After announcing his resignation from the organisation today, the consensus seems to be that he will not be missed either.
It's only been 14 months after all and, according to many advisers, all Gay managed to achieve was to confine to the scrapheap the very agenda on which AIFA was founded: an organisation looking out for the interests of 'independent' advisers.
I am of course referring to AIFA's decision, in July last year, to permit 'restricted' (tied/multi-tied in today's parlance) advisers as members.
But wasn't the organisation right to do it? AIFA reasoned that, as many of its existing, independent members would become 'restricted' under new rules to be introduced at the end of the year, it wouldn't be right to bar them all of a sudden.
From a financial viewpoint, restricting membership to this new category of IFA made little sense either; the trade body is already cash poor and, in the 12 months to June last year, recorded a deficit approaching £200,000.
But criticism of Gay began long before this decision was made. On the day he joined AIFA (from Aviva - this is important), he was immediately dismissed as the wrong man for the job.
Here's a small selection of what some advisers had to say...
"AIFA has been dying a slow death for a while, this is only likely to hasten matters."
"In my opinion the man was extremely pro RDR and keen on doing his best for Aviva. How he got this position is anybody's guess."

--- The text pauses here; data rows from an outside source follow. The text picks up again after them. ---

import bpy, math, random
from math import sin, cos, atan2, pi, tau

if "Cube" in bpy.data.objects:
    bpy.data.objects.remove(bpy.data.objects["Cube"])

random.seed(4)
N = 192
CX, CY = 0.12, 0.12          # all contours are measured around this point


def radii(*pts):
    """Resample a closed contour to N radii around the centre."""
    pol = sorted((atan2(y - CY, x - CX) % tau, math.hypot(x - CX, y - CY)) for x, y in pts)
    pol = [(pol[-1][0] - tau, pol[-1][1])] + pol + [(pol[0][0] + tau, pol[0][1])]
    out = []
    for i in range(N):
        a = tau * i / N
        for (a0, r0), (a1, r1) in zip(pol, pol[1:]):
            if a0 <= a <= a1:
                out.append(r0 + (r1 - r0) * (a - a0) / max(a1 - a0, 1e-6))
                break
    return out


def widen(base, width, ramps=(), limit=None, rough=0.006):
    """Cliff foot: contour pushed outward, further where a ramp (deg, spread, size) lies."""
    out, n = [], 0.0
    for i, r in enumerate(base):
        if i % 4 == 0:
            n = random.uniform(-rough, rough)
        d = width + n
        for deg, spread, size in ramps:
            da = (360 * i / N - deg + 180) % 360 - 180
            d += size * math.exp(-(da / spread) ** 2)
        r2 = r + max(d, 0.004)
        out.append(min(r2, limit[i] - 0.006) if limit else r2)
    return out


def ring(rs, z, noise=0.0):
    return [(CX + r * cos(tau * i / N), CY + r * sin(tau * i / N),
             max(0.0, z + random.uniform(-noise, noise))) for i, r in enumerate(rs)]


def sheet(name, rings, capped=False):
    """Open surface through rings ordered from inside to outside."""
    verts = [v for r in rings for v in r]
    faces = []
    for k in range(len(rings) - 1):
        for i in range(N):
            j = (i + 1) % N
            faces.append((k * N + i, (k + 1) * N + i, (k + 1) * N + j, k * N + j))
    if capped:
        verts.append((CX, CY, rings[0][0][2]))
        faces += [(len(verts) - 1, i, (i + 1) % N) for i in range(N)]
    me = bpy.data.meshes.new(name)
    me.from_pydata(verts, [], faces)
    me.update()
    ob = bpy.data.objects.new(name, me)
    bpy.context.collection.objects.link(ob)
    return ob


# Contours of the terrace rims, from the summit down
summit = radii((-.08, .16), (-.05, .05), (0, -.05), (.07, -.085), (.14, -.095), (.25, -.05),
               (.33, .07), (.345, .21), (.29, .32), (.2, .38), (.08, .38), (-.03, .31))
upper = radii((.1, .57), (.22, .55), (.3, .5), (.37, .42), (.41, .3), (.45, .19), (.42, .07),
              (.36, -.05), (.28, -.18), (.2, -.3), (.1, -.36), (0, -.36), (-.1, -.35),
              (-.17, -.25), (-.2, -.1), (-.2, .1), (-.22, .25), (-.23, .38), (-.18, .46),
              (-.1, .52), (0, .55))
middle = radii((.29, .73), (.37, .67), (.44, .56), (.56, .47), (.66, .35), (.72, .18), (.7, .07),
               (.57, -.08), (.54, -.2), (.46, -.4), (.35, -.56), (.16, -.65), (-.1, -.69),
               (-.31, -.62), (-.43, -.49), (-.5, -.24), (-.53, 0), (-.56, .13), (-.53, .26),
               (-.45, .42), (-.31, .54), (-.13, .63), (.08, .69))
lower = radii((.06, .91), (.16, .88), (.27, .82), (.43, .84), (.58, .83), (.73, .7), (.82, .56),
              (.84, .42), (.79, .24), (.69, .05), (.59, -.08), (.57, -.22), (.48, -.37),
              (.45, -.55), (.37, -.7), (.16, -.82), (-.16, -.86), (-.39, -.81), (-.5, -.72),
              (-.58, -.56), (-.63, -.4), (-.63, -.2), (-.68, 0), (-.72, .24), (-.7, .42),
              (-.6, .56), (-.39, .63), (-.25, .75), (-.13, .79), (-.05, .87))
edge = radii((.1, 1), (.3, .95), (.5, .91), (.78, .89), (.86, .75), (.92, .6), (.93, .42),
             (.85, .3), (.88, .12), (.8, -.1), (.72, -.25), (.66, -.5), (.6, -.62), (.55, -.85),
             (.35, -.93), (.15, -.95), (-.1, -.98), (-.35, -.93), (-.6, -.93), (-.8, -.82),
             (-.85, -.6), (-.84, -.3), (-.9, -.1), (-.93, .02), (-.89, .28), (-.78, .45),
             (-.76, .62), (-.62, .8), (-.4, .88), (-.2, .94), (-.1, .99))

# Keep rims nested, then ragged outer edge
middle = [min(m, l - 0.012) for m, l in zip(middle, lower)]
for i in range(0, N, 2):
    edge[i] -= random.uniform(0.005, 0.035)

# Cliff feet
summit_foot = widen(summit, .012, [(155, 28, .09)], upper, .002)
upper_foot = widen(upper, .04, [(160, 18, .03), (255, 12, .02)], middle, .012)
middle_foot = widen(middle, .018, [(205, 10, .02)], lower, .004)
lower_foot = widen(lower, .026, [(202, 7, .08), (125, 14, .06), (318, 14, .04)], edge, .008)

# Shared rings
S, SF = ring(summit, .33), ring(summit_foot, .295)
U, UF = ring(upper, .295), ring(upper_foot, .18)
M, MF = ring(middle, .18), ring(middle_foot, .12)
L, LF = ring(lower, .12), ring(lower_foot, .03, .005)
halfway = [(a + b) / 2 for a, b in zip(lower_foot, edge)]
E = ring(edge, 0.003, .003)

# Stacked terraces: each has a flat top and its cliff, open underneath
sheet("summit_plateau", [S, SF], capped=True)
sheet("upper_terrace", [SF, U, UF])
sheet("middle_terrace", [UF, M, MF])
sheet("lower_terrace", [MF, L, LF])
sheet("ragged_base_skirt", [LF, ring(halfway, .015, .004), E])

"Has Mr Gay IFA experience? Can I pretend to know what it's like to live on the front line just because I've watched a film about it? I don't believe one can?"
This final remark was a key theme at the time. In a similar vein to football fans' view that the England team should have an English manager, a number of advisers appear to believe that only an existing or former client-facing IFA is capable of representing their interests.
In one sense, Gay failed. He failed to win over the naysayers and turn around an organisation scraping by on the shrinking number of membership fees it was collecting.
But in another, he took on what was at the time, and remains, the Impossible Job.
The alternative view...
Stephen Gay got a better offer.
Scott Sinclair is editor of IFAonline and Professional Adviser magazine.
Three years at the Treasury
Address key mistakes
Letter from the frontline
Breaching SEC rules
In Leeds since 1969